#### [Required work]
Your reply should be the records below, duplicated exactly, with any picture removed.

#### [Information]
· · · · ·
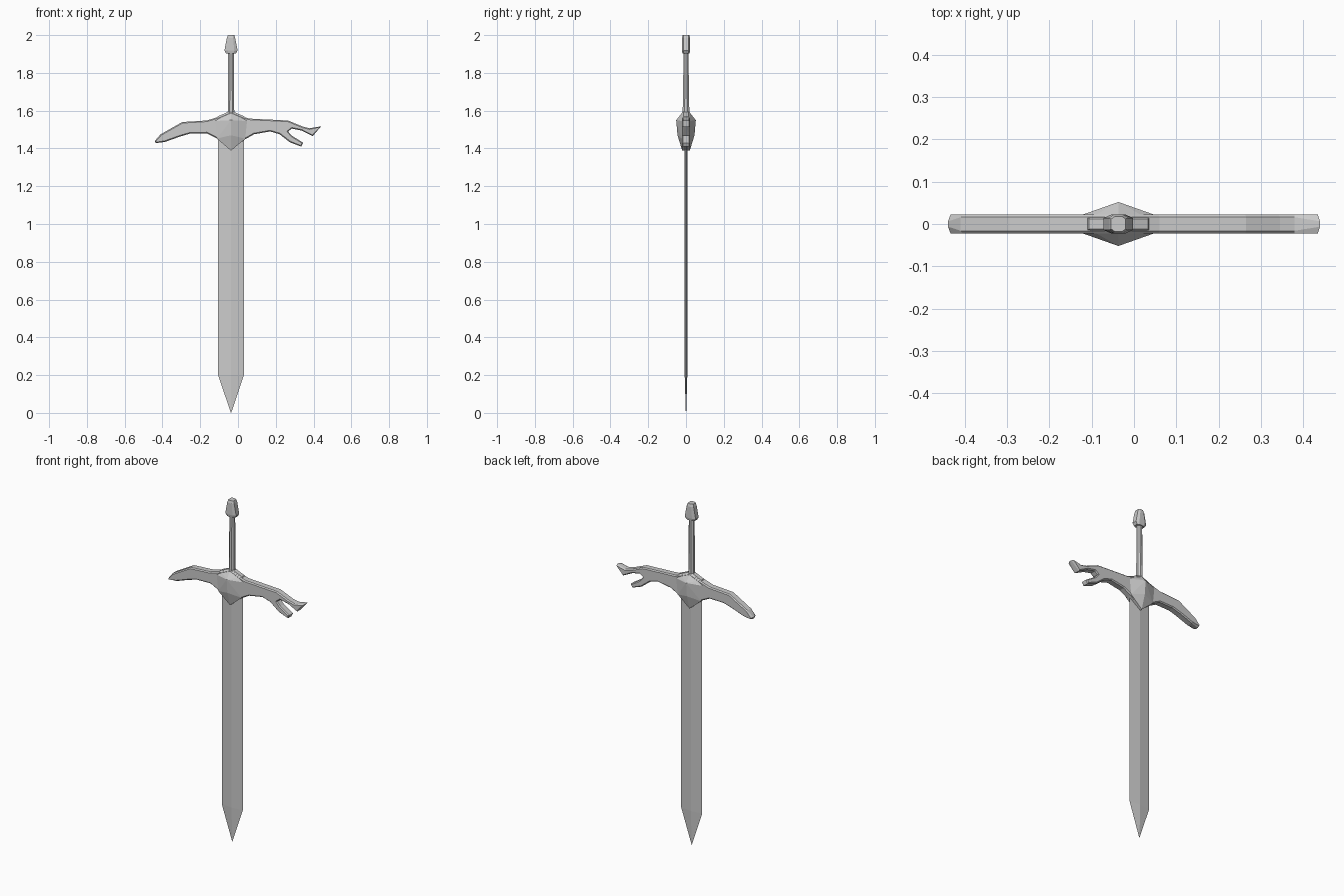
import bpy, bmesh
from math import cos, sin, pi

if "Cube" in bpy.data.objects:
    bpy.data.objects.remove(bpy.data.objects["Cube"])

CX = -0.037  # sword axis


def finish(bm, name):
    bmesh.ops.recalc_face_normals(bm, faces=bm.faces)
    me = bpy.data.meshes.new(name)
    bm.to_mesh(me)
    bm.free()
    ob = bpy.data.objects.new(name, me)
    bpy.context.collection.objects.link(ob)
    return ob


def loft(name, section, levels):
    """Stack a unit section (x, y) through levels of (z, x scale, y scale)."""
    bm = bmesh.new()
    rings = [[bm.verts.new((CX + x * sx, y * sy, z)) for x, y in section]
             for z, sx, sy in levels]
    n = len(section)
    for a, b in zip(rings, rings[1:]):
        for i in range(n):
            j = (i + 1) % n
            bm.faces.new((a[i], a[j], b[j], b[i]))
    bm.faces.new(rings[0])
    bm.faces.new(rings[-1])
    return finish(bm, name)


# Blade: thin diamond section with a pointed tip
diamond = [(1, 0), (0, 1), (-1, 0), (0, -1)]
loft("blade", diamond, [(0, .001, .001), (.2, .068, .007), (1.5, .068, .007)])

# Grip: octagonal, slightly deeper towards the guard
octagon = [(cos(pi / 8 + i * pi / 4) / cos(pi / 8), sin(pi / 8 + i * pi / 4) / cos(pi / 8))
           for i in range(8)]
loft("grip", octagon, [(1.56, .018, .019), (1.66, .016, .016), (1.93, .015, .013)])

# Pommel: faceted block tapering upwards
block = [(1, .65), (.5, 1), (-.5, 1), (-1, .65), (-1, -.65), (-.5, -1), (.5, -1), (1, -.65)]
loft("pommel", block, [(1.903, .026, .019), (1.918, .035, .022),
                       (1.985, .022, .022), (2.0, .017, .018)])

# Guard: drooping left arm and forked right arm, chamfered outline
outline = [
    (-.44, 1.44), (-.41, 1.475), (-.295, 1.54), (-.165, 1.548), (-.105, 1.567),
    (-.037, 1.595), (.03, 1.567), (.06, 1.558), (.265, 1.548), (.345, 1.515),
    (.38, 1.507), (.44, 1.517), (.395, 1.465), (.335, 1.495), (.285, 1.505),
    (.265, 1.49), (.285, 1.468), (.345, 1.43), (.335, 1.41), (.275, 1.432),
    (.22, 1.475), (.17, 1.49), (.085, 1.475), (.037, 1.448), (-.037, 1.395),
    (-.11, 1.452), (-.165, 1.48), (-.255, 1.478), (-.307, 1.463),
    (-.385, 1.435), (-.435, 1.428)]
bm = bmesh.new()
sides = [[bm.verts.new((x, y * (.4 if abs(x) > .43 else 1), z)) for x, z in outline]
         for y in (-.016, .016)]
caps = [bm.faces.new(s) for s in sides]
for i in range(len(outline)):
    j = (i + 1) % len(outline)
    bm.faces.new((sides[0][i], sides[0][j], sides[1][j], sides[1][i]))
bmesh.ops.recalc_face_normals(bm, faces=bm.faces)
bmesh.ops.inset_region(bm, faces=caps, thickness=.006, depth=0)
for f in caps:
    for v in f.verts:
        v.co.y = .022 if v.co.y > 0 else -.022
bmesh.ops.triangulate(bm, faces=caps)
finish(bm, "guard_arms")

# Guard centre: gem-like boss swelling front and back
bm = bmesh.new()
for s in (-1, 1):
    pts = [(0, .012, 1.6), (0, .052, 1.55), (0, .045, 1.47), (0, .02, 1.388)]
    for m in (-1, 1):
        pts += [(m * .085, .022, 1.545), (m * .075, .022, 1.452), (m * .07, .012, 1.57)]
    for x, y, z in pts:
        bm.verts.new((CX + x, s * y, z))
bmesh.ops.convex_hull(bm, input=bm.verts)
finish(bm, "guard_boss")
· · · · ·
#### [Result of the exercise]
import bpy, bmesh
from math import cos, sin, pi

if "Cube" in bpy.data.objects:
    bpy.data.objects.remove(bpy.data.objects["Cube"])

CX = -0.037  # sword axis


def finish(bm, name):
    bmesh.ops.recalc_face_normals(bm, faces=bm.faces)
    me = bpy.data.meshes.new(name)
    bm.to_mesh(me)
    bm.free()
    ob = bpy.data.objects.new(name, me)
    bpy.context.collection.objects.link(ob)
    return ob


def loft(name, section, levels):
    """Stack a unit section (x, y) through levels of (z, x scale, y scale)."""
    bm = bmesh.new()
    rings = [[bm.verts.new((CX + x * sx, y * sy, z)) for x, y in section]
             for z, sx, sy in levels]
    n = len(section)
    for a, b in zip(rings, rings[1:]):
        for i in range(n):
            j = (i + 1) % n
            bm.faces.new((a[i], a[j], b[j], b[i]))
    bm.faces.new(rings[0])
    bm.faces.new(rings[-1])
    return finish(bm, name)


# Blade: thin diamond section with a pointed tip
diamond = [(1, 0), (0, 1), (-1, 0), (0, -1)]
loft("blade", diamond, [(0, .001, .001), (.2, .068, .007), (1.5, .068, .007)])

# Grip: octagonal, slightly deeper towards the guard
octagon = [(cos(pi / 8 + i * pi / 4) / cos(pi / 8), sin(pi / 8 + i * pi / 4) / cos(pi / 8))
           for i in range(8)]
loft("grip", octagon, [(1.56, .018, .019), (1.66, .016, .016), (1.93, .015, .013)])

# Pommel: faceted block tapering upwards
block = [(1, .65), (.5, 1), (-.5, 1), (-1, .65), (-1, -.65), (-.5, -1), (.5, -1), (1, -.65)]
loft("pommel", block, [(1.903, .026, .019), (1.918, .035, .022),
                       (1.985, .022, .022), (2.0, .017, .018)])

# Guard: drooping left arm and forked right arm, chamfered outline
outline = [
    (-.44, 1.44), (-.41, 1.475), (-.295, 1.54), (-.165, 1.548), (-.105, 1.567),
    (-.037, 1.595), (.03, 1.567), (.06, 1.558), (.265, 1.548), (.345, 1.515),
    (.38, 1.507), (.44, 1.517), (.395, 1.465), (.335, 1.495), (.285, 1.505),
    (.265, 1.49), (.285, 1.468), (.345, 1.43), (.335, 1.41), (.275, 1.432),
    (.22, 1.475), (.17, 1.49), (.085, 1.475), (.037, 1.448), (-.037, 1.395),
    (-.11, 1.452), (-.165, 1.48), (-.255, 1.478), (-.307, 1.463),
    (-.385, 1.435), (-.435, 1.428)]
bm = bmesh.new()
sides = [[bm.verts.new((x, y * (.4 if abs(x) > .43 else 1), z)) for x, z in outline]
         for y in (-.016, .016)]
caps = [bm.faces.new(s) for s in sides]
for i in range(len(outline)):
    j = (i + 1) % len(outline)
    bm.faces.new((sides[0][i], sides[0][j], sides[1][j], sides[1][i]))
bmesh.ops.recalc_face_normals(bm, faces=bm.faces)
bmesh.ops.inset_region(bm, faces=caps, thickness=.006, depth=0)
for f in caps:
    for v in f.verts:
        v.co.y = .022 if v.co.y > 0 else -.022
bmesh.ops.triangulate(bm, faces=caps)
finish(bm, "guard_arms")

# Guard centre: gem-like boss swelling front and back
bm = bmesh.new()
for s in (-1, 1):
    pts = [(0, .012, 1.6), (0, .052, 1.55), (0, .045, 1.47), (0, .02, 1.388)]
    for m in (-1, 1):
        pts += [(m * .085, .022, 1.545), (m * .075, .022, 1.452), (m * .07, .012, 1.57)]
    for x, y, z in pts:
        bm.verts.new((CX + x, s * y, z))
bmesh.ops.convex_hull(bm, input=bm.verts)
finish(bm, "guard_boss")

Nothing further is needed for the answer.